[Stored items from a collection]
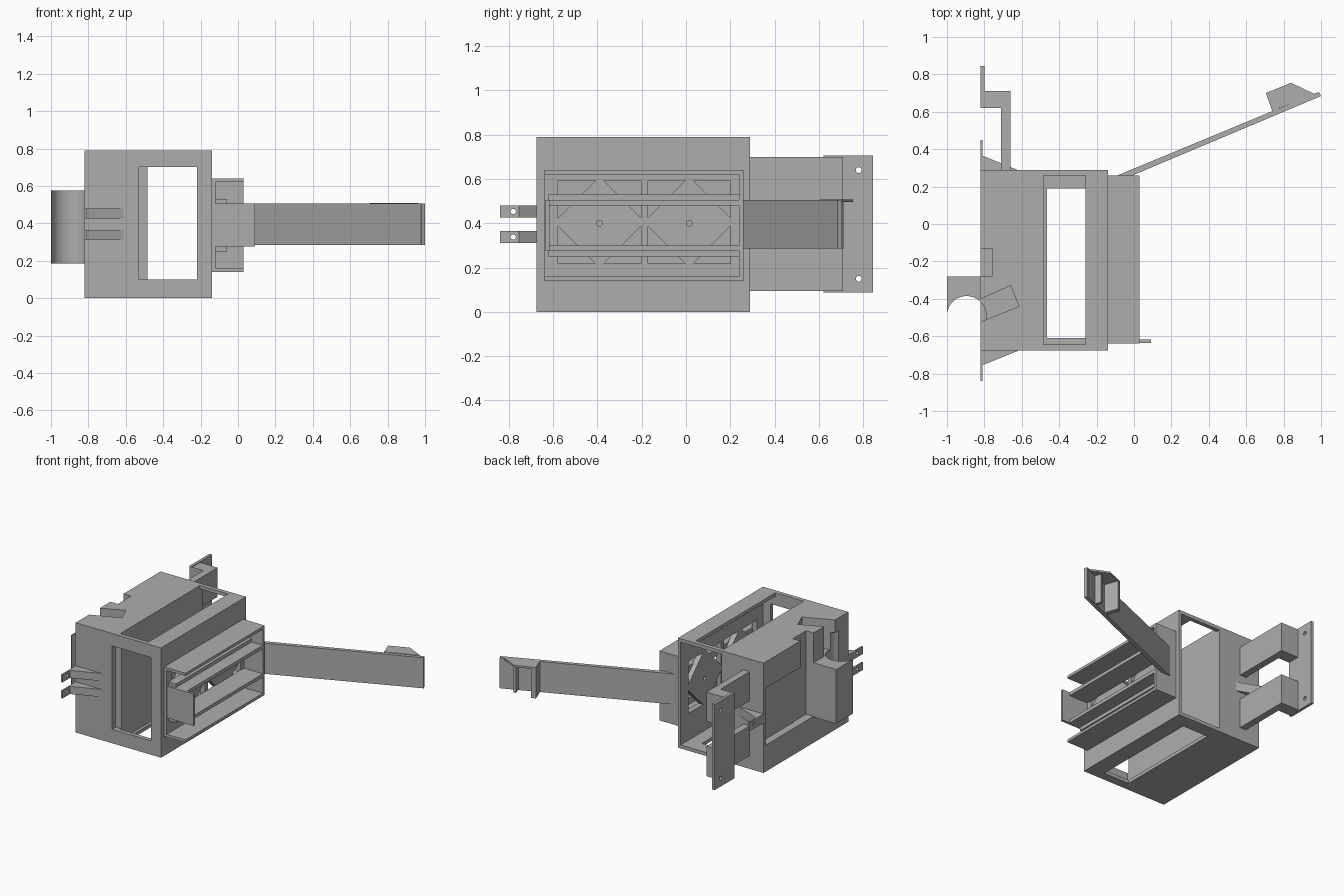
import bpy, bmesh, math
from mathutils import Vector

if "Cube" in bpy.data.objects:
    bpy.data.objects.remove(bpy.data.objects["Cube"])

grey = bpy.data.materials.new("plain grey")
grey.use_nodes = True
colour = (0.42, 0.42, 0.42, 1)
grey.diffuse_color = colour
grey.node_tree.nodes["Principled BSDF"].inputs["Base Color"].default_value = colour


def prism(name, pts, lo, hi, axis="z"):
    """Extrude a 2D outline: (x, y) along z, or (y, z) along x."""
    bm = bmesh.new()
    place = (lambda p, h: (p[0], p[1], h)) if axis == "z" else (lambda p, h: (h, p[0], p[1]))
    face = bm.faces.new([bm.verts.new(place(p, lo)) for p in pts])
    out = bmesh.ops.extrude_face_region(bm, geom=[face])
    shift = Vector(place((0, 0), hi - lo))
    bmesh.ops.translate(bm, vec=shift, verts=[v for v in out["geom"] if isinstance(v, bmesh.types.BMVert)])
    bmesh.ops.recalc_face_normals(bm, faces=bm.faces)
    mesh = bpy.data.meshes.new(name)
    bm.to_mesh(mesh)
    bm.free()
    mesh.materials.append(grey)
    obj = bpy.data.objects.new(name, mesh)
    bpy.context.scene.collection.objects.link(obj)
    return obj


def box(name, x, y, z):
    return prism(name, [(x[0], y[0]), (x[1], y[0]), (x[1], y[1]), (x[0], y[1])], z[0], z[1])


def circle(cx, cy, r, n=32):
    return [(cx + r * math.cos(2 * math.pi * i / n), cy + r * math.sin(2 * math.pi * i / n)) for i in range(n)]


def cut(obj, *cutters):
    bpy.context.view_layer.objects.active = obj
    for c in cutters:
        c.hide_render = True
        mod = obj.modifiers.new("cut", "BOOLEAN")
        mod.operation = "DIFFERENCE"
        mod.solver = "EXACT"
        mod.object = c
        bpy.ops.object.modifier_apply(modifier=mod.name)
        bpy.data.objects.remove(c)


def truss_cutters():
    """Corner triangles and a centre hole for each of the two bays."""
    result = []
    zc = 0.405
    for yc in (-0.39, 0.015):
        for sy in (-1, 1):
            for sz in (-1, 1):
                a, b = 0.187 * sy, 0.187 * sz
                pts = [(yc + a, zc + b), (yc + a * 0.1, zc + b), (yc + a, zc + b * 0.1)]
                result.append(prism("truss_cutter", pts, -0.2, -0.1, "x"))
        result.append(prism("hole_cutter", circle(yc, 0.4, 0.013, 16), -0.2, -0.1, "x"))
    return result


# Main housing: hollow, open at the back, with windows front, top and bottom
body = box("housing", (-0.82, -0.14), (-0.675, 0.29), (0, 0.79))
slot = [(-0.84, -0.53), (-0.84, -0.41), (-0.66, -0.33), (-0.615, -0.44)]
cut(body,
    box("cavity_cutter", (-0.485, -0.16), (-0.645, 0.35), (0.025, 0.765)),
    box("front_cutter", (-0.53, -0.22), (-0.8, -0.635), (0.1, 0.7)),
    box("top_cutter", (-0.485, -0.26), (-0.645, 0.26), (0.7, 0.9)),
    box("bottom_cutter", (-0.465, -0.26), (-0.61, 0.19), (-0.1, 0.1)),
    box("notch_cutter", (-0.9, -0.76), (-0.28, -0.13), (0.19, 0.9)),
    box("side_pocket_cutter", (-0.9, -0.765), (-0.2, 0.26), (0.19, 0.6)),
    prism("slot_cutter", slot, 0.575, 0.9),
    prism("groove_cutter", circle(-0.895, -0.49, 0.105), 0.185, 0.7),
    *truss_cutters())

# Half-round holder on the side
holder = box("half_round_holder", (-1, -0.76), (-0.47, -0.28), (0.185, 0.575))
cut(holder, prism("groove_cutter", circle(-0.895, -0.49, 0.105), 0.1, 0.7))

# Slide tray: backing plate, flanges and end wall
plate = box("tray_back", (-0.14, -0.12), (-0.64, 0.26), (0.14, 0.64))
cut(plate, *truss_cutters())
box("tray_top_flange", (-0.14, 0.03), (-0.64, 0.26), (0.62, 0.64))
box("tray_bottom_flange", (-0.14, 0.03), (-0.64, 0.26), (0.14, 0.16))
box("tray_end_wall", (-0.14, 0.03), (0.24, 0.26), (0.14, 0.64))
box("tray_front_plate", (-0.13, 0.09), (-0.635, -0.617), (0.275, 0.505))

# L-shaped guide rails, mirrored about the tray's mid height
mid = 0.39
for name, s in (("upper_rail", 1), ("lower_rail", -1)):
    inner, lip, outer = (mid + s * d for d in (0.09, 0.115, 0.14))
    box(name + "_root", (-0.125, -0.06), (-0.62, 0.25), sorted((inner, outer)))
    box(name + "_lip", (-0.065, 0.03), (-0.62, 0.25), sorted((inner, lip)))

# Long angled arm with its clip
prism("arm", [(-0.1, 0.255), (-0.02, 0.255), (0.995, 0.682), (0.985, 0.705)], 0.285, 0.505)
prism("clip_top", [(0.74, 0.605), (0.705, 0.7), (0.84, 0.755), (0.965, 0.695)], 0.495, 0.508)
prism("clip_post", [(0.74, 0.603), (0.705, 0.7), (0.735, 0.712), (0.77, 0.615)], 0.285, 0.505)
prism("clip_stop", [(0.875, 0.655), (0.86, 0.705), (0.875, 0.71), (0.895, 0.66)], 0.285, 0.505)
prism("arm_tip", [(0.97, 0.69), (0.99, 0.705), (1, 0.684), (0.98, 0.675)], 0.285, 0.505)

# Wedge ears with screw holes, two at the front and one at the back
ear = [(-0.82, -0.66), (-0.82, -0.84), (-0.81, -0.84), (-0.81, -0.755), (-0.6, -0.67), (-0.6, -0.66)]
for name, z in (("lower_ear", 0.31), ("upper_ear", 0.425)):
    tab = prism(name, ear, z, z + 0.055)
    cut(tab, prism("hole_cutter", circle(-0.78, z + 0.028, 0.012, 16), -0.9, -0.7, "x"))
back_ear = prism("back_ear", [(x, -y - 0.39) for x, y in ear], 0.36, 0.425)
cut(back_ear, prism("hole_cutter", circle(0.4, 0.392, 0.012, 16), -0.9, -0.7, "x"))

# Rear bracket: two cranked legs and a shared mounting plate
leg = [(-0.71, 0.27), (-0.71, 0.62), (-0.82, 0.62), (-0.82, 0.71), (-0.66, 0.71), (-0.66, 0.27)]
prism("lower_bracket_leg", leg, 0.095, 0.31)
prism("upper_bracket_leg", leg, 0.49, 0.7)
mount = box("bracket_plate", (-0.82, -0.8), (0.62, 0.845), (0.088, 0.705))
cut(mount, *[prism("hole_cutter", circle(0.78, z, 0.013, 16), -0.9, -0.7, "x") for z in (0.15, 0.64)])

---

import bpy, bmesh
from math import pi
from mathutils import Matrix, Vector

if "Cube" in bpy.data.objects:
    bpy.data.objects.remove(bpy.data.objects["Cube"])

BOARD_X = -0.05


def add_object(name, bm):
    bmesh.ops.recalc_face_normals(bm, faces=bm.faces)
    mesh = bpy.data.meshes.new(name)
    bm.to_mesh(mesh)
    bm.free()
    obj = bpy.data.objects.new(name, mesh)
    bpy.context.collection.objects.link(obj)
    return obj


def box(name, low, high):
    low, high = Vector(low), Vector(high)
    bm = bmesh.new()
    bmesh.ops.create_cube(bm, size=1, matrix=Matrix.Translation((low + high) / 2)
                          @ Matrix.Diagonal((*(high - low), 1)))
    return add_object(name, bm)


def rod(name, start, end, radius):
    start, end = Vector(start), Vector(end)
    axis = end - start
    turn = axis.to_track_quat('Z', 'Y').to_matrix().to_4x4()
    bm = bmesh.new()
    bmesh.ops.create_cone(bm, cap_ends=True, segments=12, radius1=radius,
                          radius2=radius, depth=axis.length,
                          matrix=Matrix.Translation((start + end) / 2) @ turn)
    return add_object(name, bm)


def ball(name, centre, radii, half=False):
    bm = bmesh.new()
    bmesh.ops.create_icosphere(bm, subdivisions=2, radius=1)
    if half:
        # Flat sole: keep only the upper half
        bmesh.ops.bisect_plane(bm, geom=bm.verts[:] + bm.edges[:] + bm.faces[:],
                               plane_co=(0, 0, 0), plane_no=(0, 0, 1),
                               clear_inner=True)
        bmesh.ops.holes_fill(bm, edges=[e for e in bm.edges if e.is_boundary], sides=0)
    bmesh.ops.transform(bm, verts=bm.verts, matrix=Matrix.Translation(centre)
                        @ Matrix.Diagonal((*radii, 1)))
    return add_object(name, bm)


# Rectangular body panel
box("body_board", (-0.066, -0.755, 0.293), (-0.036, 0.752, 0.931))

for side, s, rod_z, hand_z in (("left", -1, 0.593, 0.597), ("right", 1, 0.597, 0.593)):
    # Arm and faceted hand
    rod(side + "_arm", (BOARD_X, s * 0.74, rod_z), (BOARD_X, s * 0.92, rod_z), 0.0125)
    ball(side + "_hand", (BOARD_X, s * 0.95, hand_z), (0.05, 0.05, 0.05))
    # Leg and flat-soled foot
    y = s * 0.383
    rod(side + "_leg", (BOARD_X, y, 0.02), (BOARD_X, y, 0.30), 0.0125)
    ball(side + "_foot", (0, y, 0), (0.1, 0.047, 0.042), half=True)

WORK INSTRUCTIONS:
From the records above, quote only the lines running from the line with "import bpy, bmesh, math" to the line with "place = (lambda", both lines included.

ANSWER TO THIS TASK:
import bpy, bmesh, math
from mathutils import Vector

if "Cube" in bpy.data.objects:
    bpy.data.objects.remove(bpy.data.objects["Cube"])

grey = bpy.data.materials.new("plain grey")
grey.use_nodes = True
colour = (0.42, 0.42, 0.42, 1)
grey.diffuse_color = colour
grey.node_tree.nodes["Principled BSDF"].inputs["Base Color"].default_value = colour


def prism(name, pts, lo, hi, axis="z"):
    """Extrude a 2D outline: (x, y) along z, or (y, z) along x."""
    bm = bmesh.new()
    place = (lambda p, h: (p[0], p[1], h)) if axis == "z" else (lambda p, h: (h, p[0], p[1]))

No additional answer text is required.